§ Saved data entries
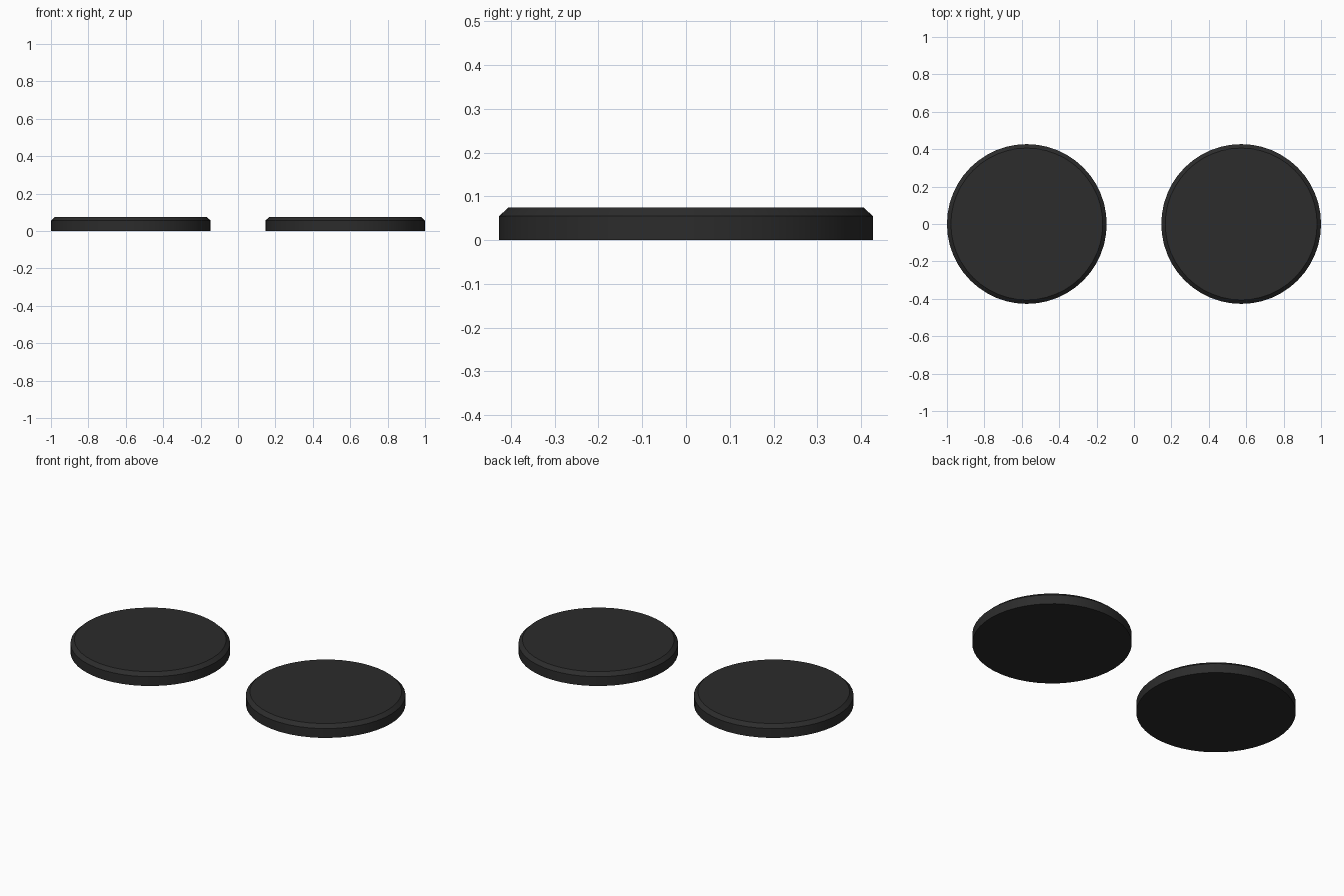
import bpy
import bmesh
import math

if "Cube" in bpy.data.objects:
    bpy.data.objects.remove(bpy.data.objects["Cube"])

SEGMENTS = 48
CENTRE_X = 0.573

# Dark rubber-like material
dark = bpy.data.materials.new("dark_grey")
dark.diffuse_color = (0.025, 0.025, 0.025, 1)
dark.use_nodes = True
dark.node_tree.nodes["Principled BSDF"].inputs["Base Color"].default_value = dark.diffuse_color

# Disc profile: (radius, height), flat underside, chamfered top rim
PROFILE = [(0.427, 0.0), (0.427, 0.055), (0.406, 0.075)]


def make_disc(name, x):
    bm = bmesh.new()
    rings = []
    for r, z in PROFILE:
        angles = [2 * math.pi * i / SEGMENTS for i in range(SEGMENTS)]
        rings.append([bm.verts.new((r * math.cos(a), r * math.sin(a), z)) for a in angles])
    # side wall and chamfer
    for low, high in zip(rings, rings[1:]):
        for i in range(SEGMENTS):
            j = (i + 1) % SEGMENTS
            bm.faces.new((low[i], low[j], high[j], high[i]))
    # underside and top
    bm.faces.new(rings[0][::-1])
    bm.faces.new(rings[-1])
    mesh = bpy.data.meshes.new(name)
    bm.to_mesh(mesh)
    bm.free()
    mesh.materials.append(dark)
    disc = bpy.data.objects.new(name, mesh)
    disc.location.x = x
    bpy.context.collection.objects.link(disc)
    bpy.ops.object.select_all(action='DESELECT')
    disc.select_set(True)
    bpy.context.view_layer.objects.active = disc
    bpy.ops.object.shade_smooth_by_angle(angle=math.radians(30))


# Matching pair of discs
make_disc("left_disc", -CENTRE_X)
make_disc("right_disc", CENTRE_X)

§ Task directions
Go through the entries and filter for lines holding the word "range"; copy each match.

§ Written solution
        angles = [2 * math.pi * i / SEGMENTS for i in range(SEGMENTS)]
        for i in range(SEGMENTS):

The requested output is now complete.